Task to complete: Copy nothing from the entries below except the lines from the one containing "const inv = (a) => Math.tan(a) - a;" through the one containing "const add = (r, a)", and copy those exactly.

(Stored data entries)
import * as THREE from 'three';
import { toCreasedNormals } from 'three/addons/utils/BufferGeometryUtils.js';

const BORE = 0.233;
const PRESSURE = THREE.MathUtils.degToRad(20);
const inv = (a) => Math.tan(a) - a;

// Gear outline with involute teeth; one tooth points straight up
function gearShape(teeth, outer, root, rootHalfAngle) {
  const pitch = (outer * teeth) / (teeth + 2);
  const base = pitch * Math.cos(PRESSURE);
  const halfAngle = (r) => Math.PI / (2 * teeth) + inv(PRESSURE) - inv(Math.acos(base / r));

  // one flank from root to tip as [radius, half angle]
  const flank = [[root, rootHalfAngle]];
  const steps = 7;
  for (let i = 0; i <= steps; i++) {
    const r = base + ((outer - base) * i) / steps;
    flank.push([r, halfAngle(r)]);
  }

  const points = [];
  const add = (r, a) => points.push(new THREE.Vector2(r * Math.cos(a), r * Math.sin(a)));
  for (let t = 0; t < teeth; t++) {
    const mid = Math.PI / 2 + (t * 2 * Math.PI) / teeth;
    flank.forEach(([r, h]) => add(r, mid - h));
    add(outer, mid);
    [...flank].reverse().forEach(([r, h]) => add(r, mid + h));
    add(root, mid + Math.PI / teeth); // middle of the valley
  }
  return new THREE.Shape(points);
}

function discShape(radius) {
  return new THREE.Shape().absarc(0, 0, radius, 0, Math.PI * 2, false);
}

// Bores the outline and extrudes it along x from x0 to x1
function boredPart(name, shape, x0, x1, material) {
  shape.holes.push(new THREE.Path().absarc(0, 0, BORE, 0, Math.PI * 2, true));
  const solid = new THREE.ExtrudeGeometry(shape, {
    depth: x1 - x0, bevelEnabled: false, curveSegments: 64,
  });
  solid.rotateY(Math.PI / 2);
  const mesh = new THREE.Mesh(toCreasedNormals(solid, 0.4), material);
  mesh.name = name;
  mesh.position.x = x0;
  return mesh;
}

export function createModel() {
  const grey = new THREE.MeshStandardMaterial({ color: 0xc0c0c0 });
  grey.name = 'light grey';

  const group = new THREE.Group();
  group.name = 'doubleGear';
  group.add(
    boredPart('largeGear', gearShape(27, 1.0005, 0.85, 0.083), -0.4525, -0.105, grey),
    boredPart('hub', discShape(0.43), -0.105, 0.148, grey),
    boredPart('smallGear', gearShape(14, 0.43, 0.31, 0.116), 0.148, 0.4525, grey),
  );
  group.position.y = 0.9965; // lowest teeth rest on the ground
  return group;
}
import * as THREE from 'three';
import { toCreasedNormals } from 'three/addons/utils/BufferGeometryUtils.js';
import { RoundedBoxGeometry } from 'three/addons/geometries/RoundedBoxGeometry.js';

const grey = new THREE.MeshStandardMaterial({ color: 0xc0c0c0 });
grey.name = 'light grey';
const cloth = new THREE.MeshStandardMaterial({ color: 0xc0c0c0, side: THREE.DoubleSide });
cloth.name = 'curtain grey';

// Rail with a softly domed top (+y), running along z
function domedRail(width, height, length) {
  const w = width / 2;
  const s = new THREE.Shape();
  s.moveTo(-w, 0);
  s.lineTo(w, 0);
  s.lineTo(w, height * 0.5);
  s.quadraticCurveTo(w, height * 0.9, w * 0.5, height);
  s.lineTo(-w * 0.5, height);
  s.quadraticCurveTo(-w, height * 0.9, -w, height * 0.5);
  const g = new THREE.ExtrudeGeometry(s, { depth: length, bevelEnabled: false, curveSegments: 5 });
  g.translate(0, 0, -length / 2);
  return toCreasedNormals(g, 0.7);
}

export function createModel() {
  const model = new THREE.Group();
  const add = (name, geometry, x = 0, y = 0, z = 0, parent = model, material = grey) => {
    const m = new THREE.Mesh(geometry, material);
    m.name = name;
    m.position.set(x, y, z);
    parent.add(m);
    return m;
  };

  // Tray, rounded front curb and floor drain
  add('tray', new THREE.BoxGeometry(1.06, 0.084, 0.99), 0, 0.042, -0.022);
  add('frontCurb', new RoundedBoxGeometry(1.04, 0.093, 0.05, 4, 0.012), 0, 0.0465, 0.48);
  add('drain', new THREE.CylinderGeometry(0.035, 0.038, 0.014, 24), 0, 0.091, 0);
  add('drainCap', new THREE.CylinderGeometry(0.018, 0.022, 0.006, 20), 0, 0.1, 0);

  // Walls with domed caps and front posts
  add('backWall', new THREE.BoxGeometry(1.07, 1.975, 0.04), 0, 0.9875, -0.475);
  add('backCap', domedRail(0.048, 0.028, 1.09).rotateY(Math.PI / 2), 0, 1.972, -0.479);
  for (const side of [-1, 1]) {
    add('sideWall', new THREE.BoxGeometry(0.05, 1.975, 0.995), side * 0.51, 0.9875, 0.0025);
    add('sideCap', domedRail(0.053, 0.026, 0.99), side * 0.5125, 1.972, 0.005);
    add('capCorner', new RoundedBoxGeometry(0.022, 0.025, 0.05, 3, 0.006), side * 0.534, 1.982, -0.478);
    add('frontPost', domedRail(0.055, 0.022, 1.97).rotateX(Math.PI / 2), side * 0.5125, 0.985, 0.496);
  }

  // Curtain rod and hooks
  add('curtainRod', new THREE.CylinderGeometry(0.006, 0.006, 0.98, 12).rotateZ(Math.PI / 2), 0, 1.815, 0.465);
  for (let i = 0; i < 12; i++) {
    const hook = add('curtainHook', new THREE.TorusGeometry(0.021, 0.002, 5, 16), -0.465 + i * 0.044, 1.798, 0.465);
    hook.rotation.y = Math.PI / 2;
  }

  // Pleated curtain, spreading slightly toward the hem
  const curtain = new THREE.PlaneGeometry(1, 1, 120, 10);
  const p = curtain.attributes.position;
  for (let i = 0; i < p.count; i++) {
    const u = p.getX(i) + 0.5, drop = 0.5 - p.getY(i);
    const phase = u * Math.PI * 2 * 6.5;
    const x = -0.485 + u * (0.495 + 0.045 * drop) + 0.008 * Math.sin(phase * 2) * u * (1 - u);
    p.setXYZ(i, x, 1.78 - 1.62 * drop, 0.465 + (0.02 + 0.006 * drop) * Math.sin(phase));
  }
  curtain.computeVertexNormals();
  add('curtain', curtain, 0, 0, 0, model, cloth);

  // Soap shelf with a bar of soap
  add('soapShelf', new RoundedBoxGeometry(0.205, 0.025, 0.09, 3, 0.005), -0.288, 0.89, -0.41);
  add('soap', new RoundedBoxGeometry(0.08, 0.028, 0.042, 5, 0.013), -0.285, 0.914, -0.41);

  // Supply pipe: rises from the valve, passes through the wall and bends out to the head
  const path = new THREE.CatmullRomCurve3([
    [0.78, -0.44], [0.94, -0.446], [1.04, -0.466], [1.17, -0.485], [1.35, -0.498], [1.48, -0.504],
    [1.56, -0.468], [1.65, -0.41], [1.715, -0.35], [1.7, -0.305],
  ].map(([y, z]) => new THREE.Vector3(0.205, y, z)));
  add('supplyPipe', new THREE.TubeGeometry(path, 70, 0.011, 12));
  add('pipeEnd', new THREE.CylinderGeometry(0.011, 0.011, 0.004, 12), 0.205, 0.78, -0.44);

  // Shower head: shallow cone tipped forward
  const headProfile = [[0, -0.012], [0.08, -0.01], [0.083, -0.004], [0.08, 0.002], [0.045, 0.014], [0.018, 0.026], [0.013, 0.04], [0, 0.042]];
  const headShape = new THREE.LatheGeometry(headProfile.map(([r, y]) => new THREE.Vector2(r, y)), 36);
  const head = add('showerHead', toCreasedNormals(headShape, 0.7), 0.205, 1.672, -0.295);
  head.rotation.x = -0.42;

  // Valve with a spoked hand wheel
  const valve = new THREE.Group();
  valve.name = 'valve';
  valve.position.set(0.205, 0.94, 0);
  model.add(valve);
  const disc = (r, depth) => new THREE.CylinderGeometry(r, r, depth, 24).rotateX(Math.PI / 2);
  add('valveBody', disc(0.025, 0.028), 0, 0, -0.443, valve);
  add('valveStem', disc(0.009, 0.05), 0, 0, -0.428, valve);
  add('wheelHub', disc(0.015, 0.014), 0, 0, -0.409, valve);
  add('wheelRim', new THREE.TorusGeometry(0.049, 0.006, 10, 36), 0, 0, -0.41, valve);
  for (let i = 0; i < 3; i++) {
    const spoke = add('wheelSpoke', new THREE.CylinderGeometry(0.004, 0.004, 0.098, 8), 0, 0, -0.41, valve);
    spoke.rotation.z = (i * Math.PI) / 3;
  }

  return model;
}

Result of the exercise:
const inv = (a) => Math.tan(a) - a;

// Gear outline with involute teeth; one tooth points straight up
function gearShape(teeth, outer, root, rootHalfAngle) {
  const pitch = (outer * teeth) / (teeth + 2);
  const base = pitch * Math.cos(PRESSURE);
  const halfAngle = (r) => Math.PI / (2 * teeth) + inv(PRESSURE) - inv(Math.acos(base / r));

  // one flank from root to tip as [radius, half angle]
  const flank = [[root, rootHalfAngle]];
  const steps = 7;
  for (let i = 0; i <= steps; i++) {
    const r = base + ((outer - base) * i) / steps;
    flank.push([r, halfAngle(r)]);
  }

  const points = [];
  const add = (r, a) => points.push(new THREE.Vector2(r * Math.cos(a), r * Math.sin(a)));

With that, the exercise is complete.